The test is designed to detect biomarkers and biological changes that Labcorp notes are associated with Alzheimer’s.
“Many patients experience uncertainty around Alzheimer’s disease risk, which can take months or even years to diagnose,” said Dr. Brian Caveney, Labcorp’s chief medical and scientific officer, in announcing the test. “More definitive testing, including our new ATN profile, can provide objective insights to patients, their loved ones, and treating physicians as they navigate care and treatment.”
As Reuters news services reports, current Alzheimer’s detection requires a cerebrospinal fluid (CSF) test, which includes a lumbar puncture, or a PET (positron emission tomography) brain scan. It’s expensive and may not be covered by insurance.
Called ATN, the test aims to identify amyloid plaques, tau tangles and neurodegeneration. It’s now available to physicians who are evaluating patients for cognitive impairment and Alzheimer’s, the company said.
Labcorp told Reuters the cost of the test will be more than $600 but talks are underway about insurance coverage.
Alzheimer’s “involves a slow build-up of protein plaques and tangles in the brain that eventually cause brain cells to stop working properly and die – a process known as neurodegeneration, which may start years before a person experiences symptoms such as memory loss,” Labcorp adds.
This development “can help accelerate the path to diagnosis and intervention,” Labcorp said.
According to Labcorp the new test will give “physicians an easily accessible and interpretable blood test to assess pathologies associated with Alzheimer’s disease and other neurodegenerative conditions in appropriate patients, supporting more informed decision-making and improved personalized patient care.”
But even with an ATN test, further testing will be required to confirm Alzheimer’s, Reuters said.
The facts of Alzheimer’s scale
Choices in drugs to treat Alzheimer’s are limited. “Galantamine, rivastigmine, and donepezil are cholinesterase inhibitors that are prescribed for mild to moderate Alzheimer’s symptoms. These drugs may help reduce or control some cognitive and behavioral symptoms,” according to the National Institute on Aging.

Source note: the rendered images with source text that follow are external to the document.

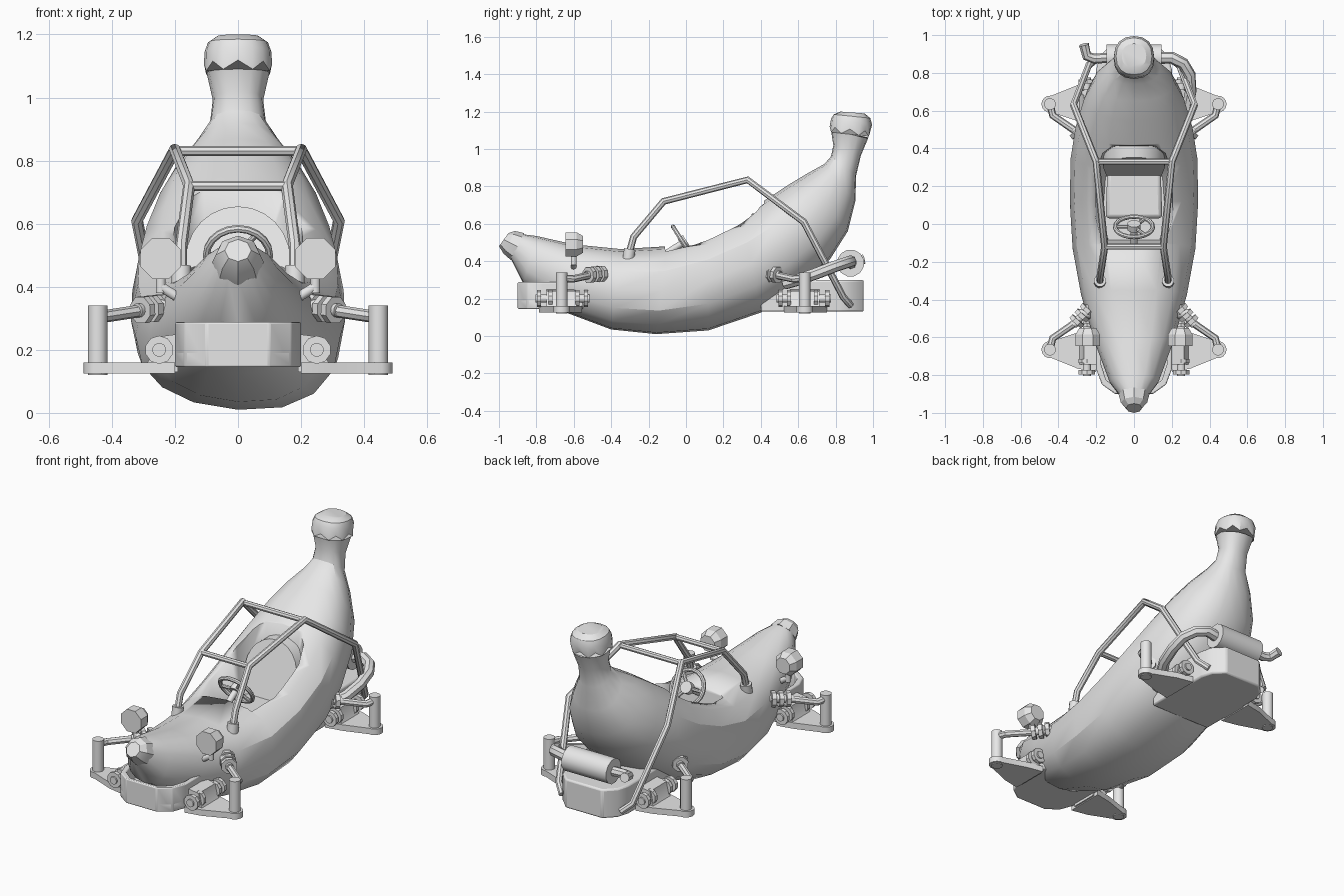
import bpy, bmesh, math
from mathutils import Vector

cube = bpy.data.objects.get("Cube")
if cube:
    bpy.data.objects.remove(cube, do_unlink=True)

grey = bpy.data.materials.new("plain_grey")
grey.use_nodes = True
grey.diffuse_color = (0.8, 0.8, 0.8, 1)
grey.node_tree.nodes["Principled BSDF"].inputs["Base Color"].default_value = (0.8, 0.8, 0.8, 1)


def select(ob):
    bpy.ops.object.select_all(action="DESELECT")
    ob.select_set(True)
    bpy.context.view_layer.objects.active = ob


def finish(name, bm, angle=35):
    """Turn a bmesh into a named, shaded object."""
    bmesh.ops.recalc_face_normals(bm, faces=bm.faces)
    me = bpy.data.meshes.new(name)
    bm.to_mesh(me)
    bm.free()
    ob = bpy.data.objects.new(name, me)
    bpy.context.collection.objects.link(ob)
    me.materials.append(grey)
    select(ob)
    bpy.ops.object.shade_smooth_by_angle(angle=math.radians(angle))
    return ob


def skin(name, rings, angle=35):
    """Bridge rings of points into a closed solid."""
    bm = bmesh.new()
    rows = [[bm.verts.new(p) for p in r] for r in rings]
    n = len(rows[0])
    for a, b in zip(rows, rows[1:]):
        for i in range(n):
            bm.faces.new((a[i], a[(i + 1) % n], b[(i + 1) % n], b[i]))
    bm.faces.new(rows[0])
    bm.faces.new(rows[-1])
    return finish(name, bm, angle)


def section(top, bottom, w, n=16, power=2.3, lean=0.0):
    """Rounded ring hung between a top and a bottom point on the centre line."""
    t, b = Vector((0, *top)), Vector((0, *bottom))
    mid, half = (t + b) / 2, (t - b) / 2
    ring = []
    for i in range(n):
        a = 2 * math.pi * i / n
        c, s = math.cos(a), math.sin(a)
        x = math.copysign(abs(c) ** (2 / power), c) * w
        p = mid + half * math.copysign(abs(s) ** (2 / power), s)
        p.x = x
        p.z -= lean * x * max(0, -s)
        ring.append(p)
    return ring


def prism(name, outline, z0, z1, bevel=0.0):
    ob = skin(name, [[(x, y, z) for x, y in outline] for z in (z0, z1)])
    if bevel:
        mod = ob.modifiers.new("soft_edges", "BEVEL")
        mod.width, mod.segments = bevel, 2
        select(ob)
        bpy.ops.object.modifier_apply(modifier=mod.name)
    return ob


def rod(name, a, b, r, n=12, r2=None):
    a, b = Vector(a), Vector(b)
    turn = (b - a).to_track_quat("Z", "Y")
    rings = []
    for p, rad in ((a, r), (b, r2 or r)):
        rings.append([p + turn @ Vector((rad * math.cos(t), rad * math.sin(t), 0))
                      for t in (2 * math.pi * (i + .5) / n for i in range(n))])
    return skin(name, rings)


def tube(name, points, r, closed=False):
    cu = bpy.data.curves.new(name, "CURVE")
    cu.dimensions, cu.bevel_depth, cu.bevel_resolution = "3D", r, 2
    cu.use_fill_caps = True
    sp = cu.splines.new("POLY")
    sp.points.add(len(points) - 1)
    for q, p in zip(sp.points, points):
        q.co = (*p, 1)
    sp.use_cyclic_u = closed
    ob = bpy.data.objects.new(name, cu)
    bpy.context.collection.objects.link(ob)
    cu.materials.append(grey)
    select(ob)
    bpy.ops.object.convert(target="MESH")
    bpy.ops.object.shade_smooth_by_angle(angle=math.radians(40))


# Curved fruit-shaped body: top point, bottom point, half width
stations = [
    ((-.88, .545), (-.94, .42), .07), ((-.80, .535), (-.87, .28), .13),
    ((-.6, .49), (-.64, .125), .21), ((-.35, .465), (-.4, .035), .28),
    ((-.1, .48), (-.16, .01), .325), ((.12, .56), (.12, .03), .34),
    ((.3, .65), (.4, .125), .335), ((.42, .725), (.6, .255), .31),
    ((.55, .81), (.77, .41), .265), ((.65, .87), (.865, .56), .21),
    ((.74, .92), (.905, .72), .14), ((.775, .96), (.91, .86), .09),
    ((.788, 1.02), (.935, .965), .08), ((.775, 1.1), (.975, 1.06), .1)]
body = skin("body", [section(t, b, w, lean=.06) for t, b, w in stations], 28)

# Cockpit opening cut out of the body
half = [(.19, -.13), (.23, .04), (.21, .28), (.17, .38), (.11, .42)]
loop = half + [(-x, y) for x, y in reversed(half)]
cutter = skin("cockpit_cutter", [[(x * s, .1 + (y - .1) * t, z) for x, y in loop]
                                 for s, t, z in ((.72, .8, .25), (.95, .97, .56), (1.05, 1.02, 1))])
cutter.hide_render = True
cut = body.modifiers.new("cockpit", "BOOLEAN")
cut.operation, cut.object, cut.solver = "DIFFERENCE", cutter, "EXACT"
select(body)
bpy.ops.object.modifier_apply(modifier=cut.name)
bpy.data.objects.remove(cutter, do_unlink=True)

# Nose tip and stem cap with a zigzag rim
skin("nose_tip", [section(*s, n=8, power=2) for s in (
    ((-.865, .55), (-.935, .405), .082), ((-.915, .562), (-.975, .44), .07),
    ((-.95, .55), (-1, .48), .042))], 25)
rim = section((.768, 1.105), (.985, 1.08), .108)
for i, p in enumerate(rim):
    p.z += .014 * (-1) ** i
skin("stem_cap", [rim, section((.775, 1.16), (.995, 1.13), .106),
                  section((.79, 1.185), (.985, 1.165), .095),
                  section((.825, 1.2), (.955, 1.19), .065)], 30)

# Seat and steering wheel
prism("seat_cushion", [(-.15, .03), (.15, .03), (.14, .32), (-.14, .32)], .24, .34, .02)
arc = [(.165 * math.cos(math.pi * i / 12), .49 + .165 * math.sin(math.pi * i / 12)) for i in range(13)]
arc = [(.14, .28)] + arc + [(-.14, .28)]
skin("seat_back", [[(x, y + (z - .28) * .3, z) for x, z in arc] for y in (.24, .31)])
hub, along = Vector((0, -.015, .5)), Vector((0, -.54, .84))
axis = Vector((0, .84, .54))
circle = [hub + Vector((.1 * math.cos(math.pi * i / 10), 0, 0)) + along * .1 * math.sin(math.pi * i / 10)
          for i in range(20)]
tube("steering_rim", circle, .012, True)
for i in (3, 10, 17):
    tube("steering_spoke", [hub, circle[i]], .01)
rod("steering_hub", hub - axis * .015, hub + axis * .02, .035)
rod("steering_column", hub, hub - axis * .15, .018)

# Roll cage
for s in (-1, 1):
    tube("cage_side", [(.18 * s, -.31, .42), (.18 * s, -.28, .53), (.155 * s, -.12, .72),
                       (.2 * s, .33, .835), (.32 * s, .63, .61), (.24 * s, .84, .21),
                       (.19 * s, .88, .165)], .019)
    rod("cage_foot", (.18 * s, -.31, .4), (.18 * s, -.3, .465), .032)
tube("cage_front_bar", [(-.155, -.12, .72), (.155, -.12, .72)], .016)
tube("cage_rear_bar", [(-.2, .33, .83), (.2, .33, .83)], .016)

# Bumpers
half = [(.2, -.55), (.2, -.77), (.17, -.85), (.1, -.9)]
loop = half + [(-x, y) for x, y in reversed(half)]
prism("front_bumper_floor", loop, .145, .2, .01)
wall = half + [(-x, y) for x, y in reversed(half)]
inner = [(x * .87, y + .025 if y < -.6 else y) for x, y in reversed(wall)]
prism("front_bumper", wall + inner, .145, .288, .006)
half = [(.2, .4), (.2, .82), (.18, .89), (.12, .95)]
prism("rear_bumper", half + [(-x, y) for x, y in reversed(half)], .13, .3, .01)

# Suspension, the same at every corner
for sx in (-1, 1):
    for sy, end in ((-1, "front"), (1, "rear")):
        def at(x, y, z):
            return (x * sx, y * sy - .015, z)

        outline = [(.2, .54), (.3, .56)]
        outline += [(.445 + .045 * math.cos(a), .65 + .045 * math.sin(a))
                    for a in (math.radians(d) for d in range(-100, 101, 25))]
        outline += [(.3, .75), (.2, .77)]
        prism(end + "_lower_arm", [at(x, y, 0)[:2] for x, y in outline], .125, .16)
        bracket = [(.31, .13), (.28, .17), (.265, .24), (.19, .25), (.19, .13)]
        skin(end + "_arm_bracket", [[at(x, y, z) for x, z in bracket] for y in (.57, .73)])
        rod(end + "_wheel_post", at(.445, .65, .12), at(.445, .65, .34), .031, 16)
        tube(end + "_upper_arm", [at(.445, .65, .31), at(.43, .59, .305), at(.3, .5, .325)], .02)
        rod(end + "_lower_shaft", at(.25, .5, .2), at(.25, .79, .2), .022)
        for y in (.52, .565, .71, .77):
            rod(end + "_lower_collar", at(.25, y - .011, .2), at(.25, y + .011, .2), .045, 10)
        # Upper joint, a stack of collars angled with the arm
        a, b = Vector(at(.23, .42, .335)), Vector(at(.32, .52, .325))
        rod(end + "_upper_joint", a, b, .022)
        for t in (.2, .5, .8):
            p, d = a.lerp(b, t), (b - a) * .09
            rod(end + "_upper_collar", p - d, p + d, .045, 8)
        rod(end + "_joint_mount", at(.2, .46, .335), at(.29, .46, .335), .025)

    # Headlights on short posts
    lx = .245 * sx
    rod("headlight_post", (lx, -.6, .38), (lx, -.6, .45), .016)
    rod("headlight_base", (.18 * sx, -.6, .36), (lx, -.6, .4), .016)
    rod("headlight", (lx, -.645, .49), (lx, -.585, .49), .07, 8)
    rod("headlight_back", (lx, -.585, .49), (lx, -.55, .49), .07, 8, .048)

# Exhaust
rod("muffler", (-.145, .88, .39), (.145, .88, .39), .073, 12)
tube("exhaust_pipe", [(.14, .88, .39), (.2, .88, .4), (.26, .85, .39), (.295, .79, .37),
                      (.3, .7, .335), (.28, .6, .3), (.24, .53, .28)], .032)
tube("tailpipe", [(-.14, .88, .39), (-.21, .875, .39), (-.25, .89, .395), (-.265, .95, .41)], .027)
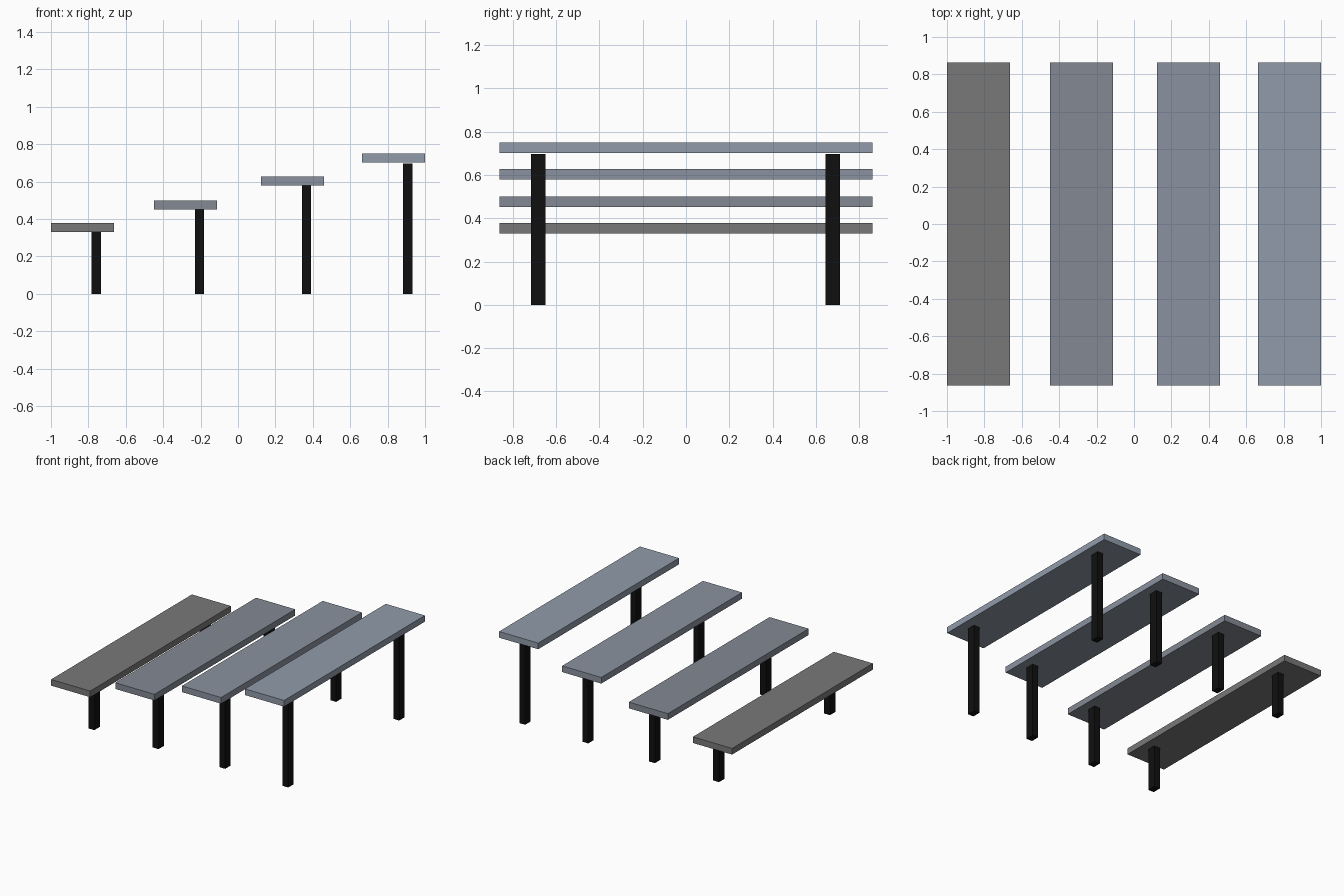
import bpy

if "Cube" in bpy.data.objects:
    bpy.data.objects.remove(bpy.data.objects["Cube"])


def material(name, rgb):
    mat = bpy.data.materials.new(name)
    mat.diffuse_color = (*rgb, 1)
    mat.use_nodes = True
    mat.node_tree.nodes["Principled BSDF"].inputs["Base Color"].default_value = mat.diffuse_color
    return mat


def box(name, x, y, z, mat):
    """Box spanning the (min, max) ranges on each axis."""
    spans = (x, y, z)
    bpy.ops.mesh.primitive_cube_add(size=1, location=[(a + b) / 2 for a, b in spans])
    obj = bpy.context.object
    obj.name = name
    obj.scale = [b - a for a, b in spans]
    bpy.ops.object.transform_apply(location=False, rotation=False, scale=True)
    obj.data.materials.append(mat)
    return obj


SEAT_WIDTH, SEAT_THICK, HALF_LENGTH = 0.336, 0.048, 0.863
LEG_X, LEG_Y = 0.05, 0.067
black = material("black metal", (0.005, 0.005, 0.005))

# Each row: seat centre x, seat top z, leg top z, seat colour
rows = [
    (-0.832, 0.378, 0.330, (0.19, 0.19, 0.19)),
    (-0.281, 0.500, 0.452, (0.23, 0.25, 0.29)),
    (0.291, 0.628, 0.580, (0.26, 0.29, 0.35)),
    (0.832, 0.750, 0.697, (0.28, 0.33, 0.40)),
]

for i, (x, top, leg_top, colour) in enumerate(rows, 1):
    # Bench plank
    box(f"seat_{i}", (x - SEAT_WIDTH / 2, x + SEAT_WIDTH / 2),
        (-HALF_LENGTH, HALF_LENGTH), (top - SEAT_THICK, top),
        material(f"seat colour {i}", colour))
    # Two legs, set towards the back of the plank
    leg_x = x + 0.075
    for side, y in (("front", -0.682), ("back", 0.678)):
        box(f"{side}_leg_{i}", (leg_x - LEG_X / 2, leg_x + LEG_X / 2),
            (y - LEG_Y / 2, y + LEG_Y / 2), (0, leg_top), black)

More than six million Americans are living with Alzheimer’s, and by 2050, this number is projected to rise to nearly 13 million, says the Alzheimer’s Association.
- One in three seniors dies with Alzheimer’s or another dementia. It kills more than breast cancer and prostate cancer combined, the association adds.
- Costs related to Alzheimer’s will reach $345 billion this year and could soar as high as $1 trillion by 2050, it says.
- Almost two-thirds of Americans with Alzheimer’s are women.
- Older Black Americans are about twice as likely to have Alzheimer’s or other dementias as older Whites.
- Older Hispanics are about one and one-half times as likely to have Alzheimer’s or other dementias as older Whites.